Hurricane Mills, Tennessee

I drove to Memphis, but since it was only about four in the afternoon when I arrived, I decided to drive on.  About two and a half hours later, it was dark, and I was tired.  I checked into a hotel on the interstate and collapsed.  Despite being anxious to get home, I had driven for over eight hours, and I was exhausted.


Early the next morning, I hopped into the car, glad that I would be sleeping in my own bed that night.  By late morning I was crossing the state line back into North Carolina.  Just then, on that remote mountain pass between Tennessee and North Carolina, my phone started pinging and pinging and pinging.  This phone has the same signal for notifications as it has for sensing a Wi-Fi zone.  So I didn’t really think so much of it, except that it seemed unusual for there to be so much Wi-Fi in that remote area.

When I got to Asheville, lunch was already being served, so I stopped at the grocery store and got myself some lunch to take home.  I got another ping, so I looked at my phone.  The message was a picture of a baby.  I realized instantly the significance, and my joy bubbled over.  I looked all around me, but there was no one I knew in the grocery store that I could share the joyous news with.  So I paid for my lunch and took it home.  I stopped in the dining room on the way in and, without saying a word, I showed Mom the picture.  She also quickly realized whose baby it was and started showing it around.

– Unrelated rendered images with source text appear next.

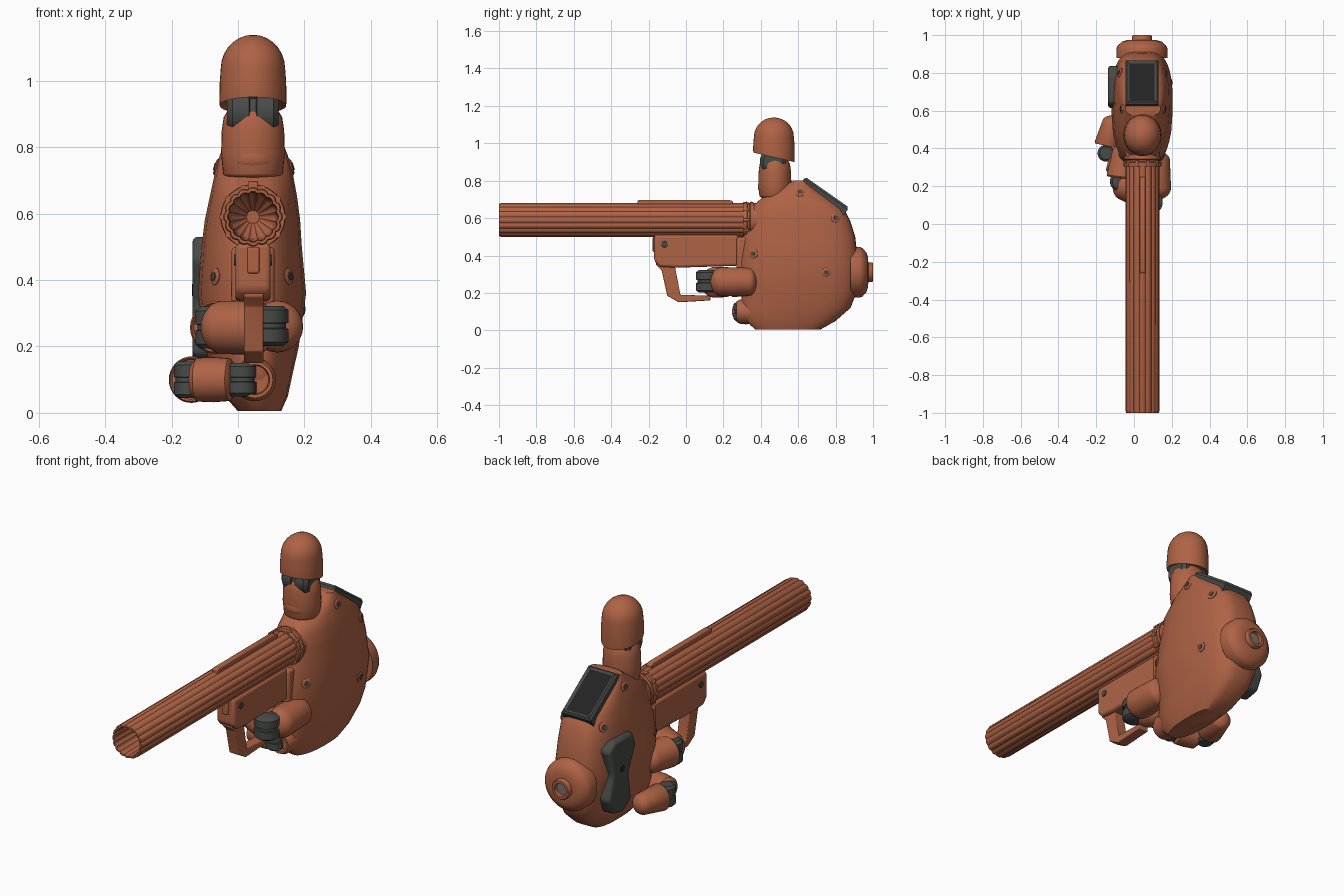
import bpy, bmesh, math
from mathutils import Vector, Matrix
from mathutils.bvhtree import BVHTree

old = bpy.data.objects.get("Cube")
if old:
    bpy.data.objects.remove(old)

CX = 0.045  # shared centre line of barrel and thumb


def material(name, rgb):
    m = bpy.data.materials.new(name)
    m.use_nodes = True
    m.diffuse_color = (*rgb, 1)
    m.node_tree.nodes["Principled BSDF"].inputs["Base Color"].default_value = (*rgb, 1)
    return m


COPPER = material("copper", (0.43, 0.125, 0.06))
DARK = material("dark grey", (0.065, 0.07, 0.065))
BLACK = material("black", (0.016, 0.016, 0.016))
STEEL = material("steel grey", (0.2, 0.17, 0.15))


def finish(name, bm, mats, bevel=0, angle=40):
    bmesh.ops.recalc_face_normals(bm, faces=bm.faces)
    me = bpy.data.meshes.new(name)
    bm.to_mesh(me)
    bm.free()
    ob = bpy.data.objects.new(name, me)
    bpy.context.collection.objects.link(ob)
    for m in mats:
        me.materials.append(m)
    if bevel:
        mod = ob.modifiers.new("Bevel", "BEVEL")
        mod.width, mod.segments = bevel, 3
    bpy.ops.object.select_all(action="DESELECT")
    ob.select_set(True)
    bpy.context.view_layer.objects.active = ob
    bpy.ops.object.shade_smooth_by_angle(angle=math.radians(angle))
    return ob


def loft(rings):
    bm = bmesh.new()
    loops = [[bm.verts.new(p) for p in r] for r in rings]
    n = len(loops[0])
    for a, b in zip(loops, loops[1:]):
        for i in range(n):
            j = (i + 1) % n
            bm.faces.new((a[i], a[j], b[j], b[i]))
    bm.faces.new(loops[0])
    bm.faces.new(loops[-1])
    return bm


def turned(name, start, axis, profile, mat, n=32, flute=None, squash=1):
    """Profile of (distance, radius) turned around an axis."""
    rot = Vector(axis).to_track_quat("Z", "Y")
    rings = []
    for d, r in profile:
        ring = []
        for i in range(n):
            a = math.tau * i / n
            k = r * (flute(i) if flute else 1)
            ring.append(Vector(start) + rot @ Vector((k * math.cos(a), k * squash * math.sin(a), d)))
        rings.append(ring)
    return finish(name, loft(rings), [mat])


def dome(d, r, h, out=1):
    """Profile points of a rounded end."""
    pts = [(d + out * h * math.sin(t * math.pi / 14), max(r * math.cos(t * math.pi / 14), 0.001))
           for t in range(8)]
    return pts if out > 0 else pts[::-1]


def segment(name, a, b, r0, r1, mat=COPPER, round_start=True):
    v = Vector(b) - Vector(a)
    first = dome(0, r0, r0 * 0.55, -1) if round_start else [(0, r0 * 0.85), (-0.008, r0 * 0.93), (0, r0)]
    return turned(name, a, v, first + dome(v.length, r1, r1 * 0.8), mat)


def prism(name, pts, x0, x1, mat, bevel=0.006):
    return finish(name, loft([[(x, y, z) for y, z in pts] for x in (x0, x1)]), [mat], bevel)


# Palm housing: rounded sections stacked upwards, narrower at the front
def palm_section(z, y0, y1, x0, x1, n=40):
    pts = []
    for i in range(n):
        a = math.tau * i / n
        c, s = math.cos(a), math.sin(a)
        u = math.copysign(abs(c) ** 0.55, c)
        w = math.copysign(abs(s) ** 0.55, s)
        w *= 1 - 0.35 * max(0, -u) ** 2 - 0.12 * max(0, u) ** 3
        pts.append(((x0 + x1) / 2 + w * (x1 - x0) / 2, (y0 + y1) / 2 + u * (y1 - y0) / 2, z))
    return pts


sections = [(0.005, .37, .72, 0, .13), (.05, .32, .80, -.04, .15), (.12, .29, .88, -.075, .165),
            (.2, .3, .91, -.1, .183), (.36, .28, .92, -.12, .205), (.5, .3, .905, -.11, .192),
            (.58, .33, .88, -.1, .187), (.65, .34, .845, -.085, .178), (.72, .42, .75, -.07, .165),
            (.775, .53, .67, -.055, .15), (.8, .57, .64, -.045, .14)]
bm = loft([palm_section(*s) for s in sections])
bmesh.ops.recalc_face_normals(bm, faces=bm.faces)
surface = BVHTree.FromBMesh(bm)
finish("palm_housing", bm, [COPPER], angle=35)

# Bolts sunk into both sides of the palm
for i, (y, z) in enumerate([(.75, .31), (.8, .6), (.61, .74), (.36, .41)]):
    for side in (1, -1):
        if side < 0 and i == 0:
            continue  # covered by the side pad
        hit, nor, _, _ = surface.ray_cast(Vector((side, y, z)), Vector((-side, 0, 0)))
        if hit:
            axis = Vector((side, 0, 0)) if nor is None else nor * (1 if nor.x * side > 0 else -1)
            turned("bolt_rim", hit - axis * .01, axis, [(0, .026), (.012, .026), (.016, .02)], COPPER, 16)
            turned("bolt_head", hit - axis * .01, axis, [(0, .015), (.019, .013)], DARK, 6)

# Rear cap with hollow nozzle
turned("rear_cap", (.042, .88, .31), (0, 1, 0),
       [(0, .135), (.05, .135), (.065, .128), (.085, .105), (.093, .08), (.095, .05)], COPPER, 40)
turned("rear_nozzle", (.042, .96, .31), (0, 1, 0),
       [(0, .052), (.035, .052), (.04, .048), (.04, .035), (.015, .033)], COPPER)
turned("nozzle_bore", (.042, .965, .31), (0, 1, 0), [(0, .034), (.015, .034)], STEEL)

# Sloped display on the upper back: dark frame with black inset screen
bm = bmesh.new()
slope = Matrix.Translation((.043, .728, .70)) @ Matrix.Rotation(math.radians(-35), 4, "X")
bmesh.ops.create_cube(bm, size=1, matrix=slope @ Matrix.Diagonal((.175, .285, .07, 1)))
up = slope.to_3x3() @ Vector((0, 0, 1))
bm.normal_update()
top = max(bm.faces, key=lambda f: f.normal.dot(up))
bmesh.ops.inset_region(bm, faces=[top], thickness=.012, depth=.012)
bmesh.ops.inset_region(bm, faces=[top], thickness=.018, depth=-.006)
top.material_index = 1
finish("display_panel", bm, [DARK, BLACK], angle=20)

# Waisted pad on the outer side
prism("side_pad", [(.64, .53), (.79, .53), (.84, .49), (.8, .35), (.84, .23), (.8, .15),
                   (.72, .135), (.65, .18), (.67, .33), (.61, .46)], -.137, -.06, DARK, .016)
turned("pad_bolt", (-.13, .73, .37), (-1, 0, 0), [(0, .02), (.008, .018)], BLACK, 12)

# Fluted hollow barrel
def flute(i):
    return (1, .985, .93, .985)[i % 4]


turned("barrel", (CX, .33, .59), (0, -1, 0),
       [(0, .09), (1.32, .09), (1.33, .086), (1.33, .077), (1.3, .074), (.75, .066), (.7, .02)],
       COPPER, 64, flute)
turned("barrel_collar", (CX, .36, .59), (0, -1, 0),
       [(0, .096), (.015, .098), (.02, .09), (.03, .09), (.035, .098), (.055, .096)], COPPER, 40)
turned("barrel_mount", (CX, .5, .59), (0, -1, 0), [(0, .1), (.15, .09)], COPPER)
prism("top_rib", [(-.26, .66), (-.26, .693), (-.24, .698), (.23, .698), (.25, .69), (.25, .66)],
      .03, .06, COPPER, .004)
for i in range(10):
    a = math.tau * i / 10
    turned("collar_stud", (CX + .092 * math.cos(a), .335, .59 + .092 * math.sin(a)), (0, -1, 0),
           [(0, .009), (.03, .009)], COPPER, 10)

# Frame under the barrel, rear joint block and finger guard
prism("under_frame", [(-.17, .51), (-.17, .37), (-.14, .34), (-.05, .335), (.28, .345), (.28, .51)],
      -.008, .098, COPPER, .014)
prism("frame_block", [(.27, .5), (.27, .32), (.42, .3), (.42, .5)], -.02, .11, COPPER, .015)
prism("frame_gap", [(.34, .512), (.34, .49), (.4, .49), (.4, .512)], -.03, .12, DARK, 0)
prism("frame_latch", [(-.178, .5), (-.178, .42), (-.1, .42), (-.1, .5)], .028, .064, COPPER)
prism("finger_guard", [(-.16, .39), (-.16, .35), (-.13, .32), (-.1, .185), (-.04, .15), (.13, .16),
                       (.13, .185), (-.03, .19), (-.06, .345), (-.06, .39)], .018, .076, COPPER, .004)
for x, d in ((-.004, -1), (.094, 1)):
    turned("frame_pin", (x, -.115, .46), (d, 0, 0), [(0, .018), (.008, .016)], DARK, 16)


# Split dark knuckle: two discs with a thin web between them
def knuckle(name, centre, axis, r, width):
    w = width / 2
    turned(name, centre, axis, [(-w, r * .75), (-w * .8, r), (-w * .15, r), (-w * .12, r * .88),
                                (w * .12, r * .88), (w * .15, r), (w * .8, r), (w, r * .75)], DARK)


# Upright thumb
turned("thumb_base", (CX, .475, .72), (0, 0, 1),
       dome(.0, .09, .02, -1) + [(.06, .096), (.13, .094), (.17, .088), (.2, .07)], COPPER, squash=.92)
segment("thumb_root", (CX, .47, .76), (CX, .47, .77), .085, .085)
knuckle("thumb_knuckle", (CX, .465, .905), (1, 0, 0), .07, .155)
tip = turned("thumb_tip", (CX, .47, .925), (0, 0, 1),
             [(.01, .08), (0, .1), (.02, .101), (.07, .1)] + dome(.11, .097, .103), COPPER, 40, squash=1.1)
for v in tip.data.vertices:  # slant the open lower rim
    if v.co.z < .96:
        v.co.z -= (v.co.y - .47) * .23

# Middle finger curled across the front
segment("middle_finger_root", (.115, .34, .26), (.118, .19, .26), .075, .078)
knuckle("middle_finger_knuckle", (.09, .115, .262), (0, 0, 1), .062, .12)
segment("middle_finger_link", (.055, .155, .257), (-.045, .205, .257), .082, .08)
knuckle("middle_finger_end_knuckle", (-.078, .225, .257), (0, 0, 1), .05, .125)
segment("middle_finger_tip", (-.065, .25, .257), (-.05, .37, .257), .08, .068, round_start=False)

# Little finger curled below it
turned("little_finger_socket", (.05, .42, .1), (0, -1, 0),
       [(0, .065), (.13, .065), (.15, .055), (.15, .045), (.12, .042)], COPPER)
knuckle("little_finger_knuckle", (.01, .3, .1), (0, 0, 1), .045, .1)
turned("little_finger_link", (-.015, .305, .1), (-1, .25, 0),
       [(0, .05), (.01, .064), (.06, .068), (.11, .066), (.125, .05)], COPPER)
knuckle("little_finger_end_knuckle", (-.148, .375, .1), (0, 0, 1), .045, .11)
segment("little_finger_tip", (-.14, .42, .1), (-.115, .53, .1), .07, .055, round_start=False)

So a great trip to Texas ended on the highest note possible: my new grandbaby’s birth.  And this one is particularly momentous because she is the first girl born in our branch of the family since my own birth, nearly 60 years ago.  Imagine that!  Is she going to be loved and spoiled?  You better believe it!  God is good!